Ryan– Ryan’s story would be the most powerful. Because he goes through a lot in the story. And his story is a sobering reminder why it doesn’t always get better and that in fact, it rarely does. And if his story doesn’t move people to take an active role in fighting bigotry and hatred, nothing will.
Q: Do you think that Hollowstone and books like it will finally get POC authors out of the “African American Author” purgatory books by black authors are often dropped into regardless of the books subject matter?
A: Your guess is as good as mine. If authors like Octavia Butler and L.A. Banks haven’t clued society in that our work is universal just like white authors, I don’t know if society will ever learn. As POC authors, all we can do is do what we can and just hope and pray for the best.
Q: Lastly, will we get to see more of the Hollowstone cast in future novels? Will we get to follow them as they develop or will they remain in the world built in Hollowstone?
A: You know, the thought of doing a sequel, even a trilogy, crossed my mind more than once. It was an idea I toyed around with and even debated with myself. Then I realized that the characters in Hollowstone get so much closure, not to mention the fact that the novel ends in a very unique way, that to do a sequel would probably be a disservice to the characters and the story. If you can ever exit on a high note, that’s the way to do it. That being said…in the superhero story I’m outlining, one of the central characters will make an appearance and something about their fate that was all but promised in Hollowstone, gets confirmed in the superhero novel. So stay tuned.

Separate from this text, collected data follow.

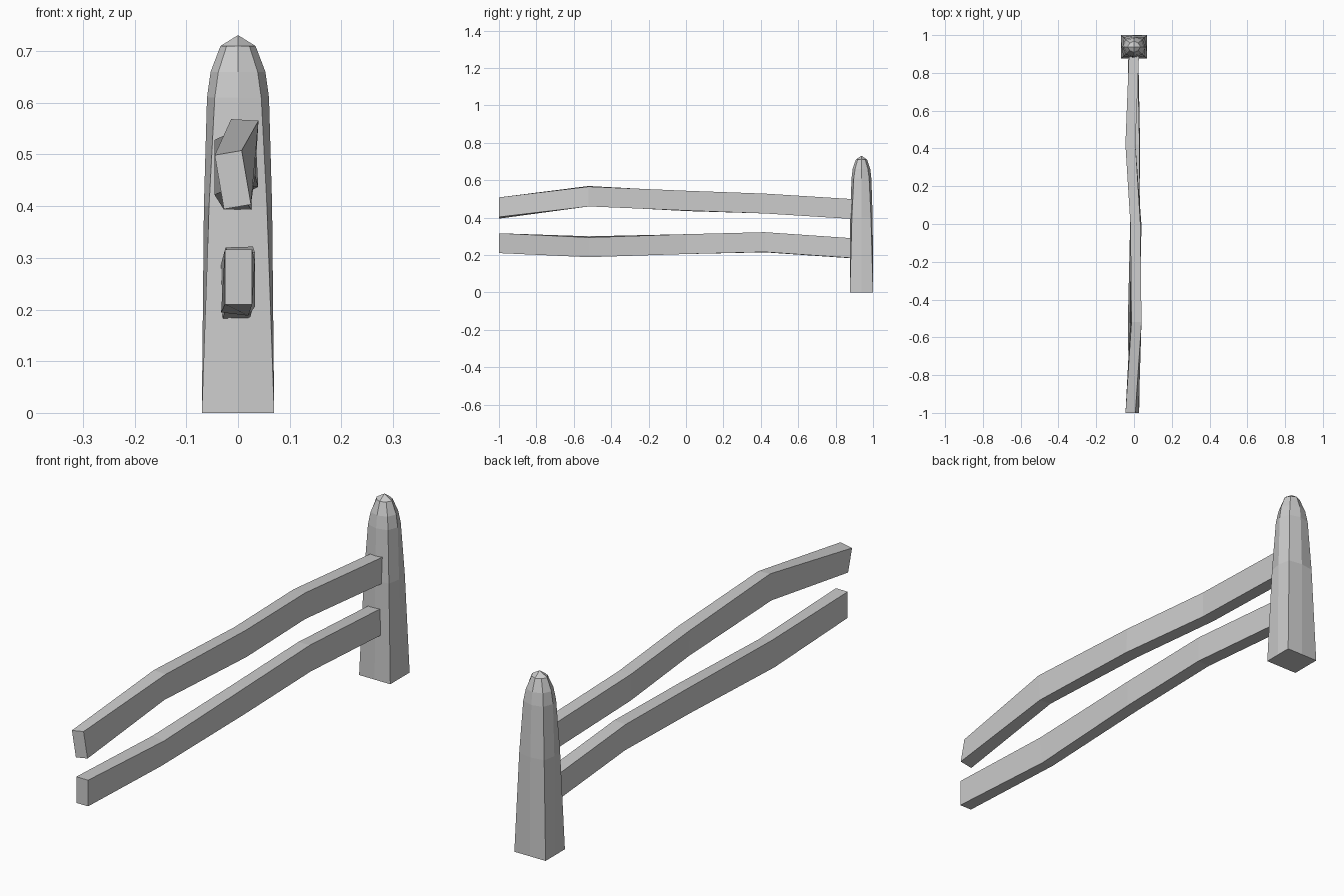
import bpy
from math import sin, cos

if "Cube" in bpy.data.objects:
    bpy.data.objects.remove(bpy.data.objects["Cube"])


def make_object(name, verts, faces):
    mesh = bpy.data.meshes.new(name)
    mesh.from_pydata(verts, [], faces)
    mesh.validate()
    obj = bpy.data.objects.new(name, mesh)
    bpy.context.collection.objects.link(obj)
    return obj


def side_faces(rings, n):
    return [(r * n + i, r * n + (i + 1) % n, (r + 1) * n + (i + 1) % n, (r + 1) * n + i)
            for r in range(rings - 1) for i in range(n)]


def rail(name, stations, w=0.053, h=0.106):
    # each station: y, centre x, centre z, twist
    verts = []
    for y, x, z, a in stations:
        for u, v in ((-w, -h), (w, -h), (w, h), (-w, h)):
            verts.append((x + (u * cos(a) - v * sin(a)) / 2, y,
                          z + (u * sin(a) + v * cos(a)) / 2))
    last = 4 * len(stations) - 4
    faces = side_faces(len(stations), 4)
    faces += [(3, 2, 1, 0), tuple(last + i for i in range(4))]
    return make_object(name, verts, faces)


# Bent, twisted rails
rail("upper_rail", [(-1, -0.010, 0.451, 0.17), (-0.52, 0.010, 0.514, -0.06),
                    (0, 0.010, 0.489, 0.05), (0.42, -0.019, 0.475, 0.0),
                    (0.90, 0.0, 0.445, 0.0)])
rail("lower_rail", [(-1, 0.001, 0.263, 0.0), (-0.52, 0.0, 0.244, -0.12),
                    (0, 0.006, 0.258, 0.0), (0.42, 0.004, 0.268, 0.03),
                    (0.90, -0.005, 0.235, 0.03)])

# Post: square foot turning eight-sided toward a rounded top
# each ring: z, corner half sizes x/y, mid-side half sizes x/y
rings = [(0, .070, .062, .070, .062), (0.40, .056, .051, .066, .060),
         (0.61, .045, .041, .060, .053), (0.66, .038, .034, .053, .047),
         (0.71, .022, .020, .034, .030)]
yc = 0.938
verts = []
for z, cx, cy, mx, my in rings:
    verts += [(x, yc + y, z) for x, y in
              ((-cx, -cy), (0, -my), (cx, -cy), (mx, 0),
               (cx, cy), (0, my), (-cx, cy), (-mx, 0))]
faces = side_faces(len(rings), 8) + [tuple(range(7, -1, -1))]
top = 8 * (len(rings) - 1)
verts.append((0, yc, 0.731))
# Crown made of four quads meeting at the apex
for i in range(1, 8, 2):
    faces.append((top + i, top + i + 1 if i < 7 else top,
                  top + (i + 2) % 8, len(verts) - 1))
make_object("post", verts, faces)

Denny, thank you so much for stopping by during your book tour and we’ll be sure to give Hollowstone a review once its out! If all of that didn’t convince you to buy Hollowstone, here’s 12 reasons to order it! You can order Hollowstone directly from the publisher or from Amazon.com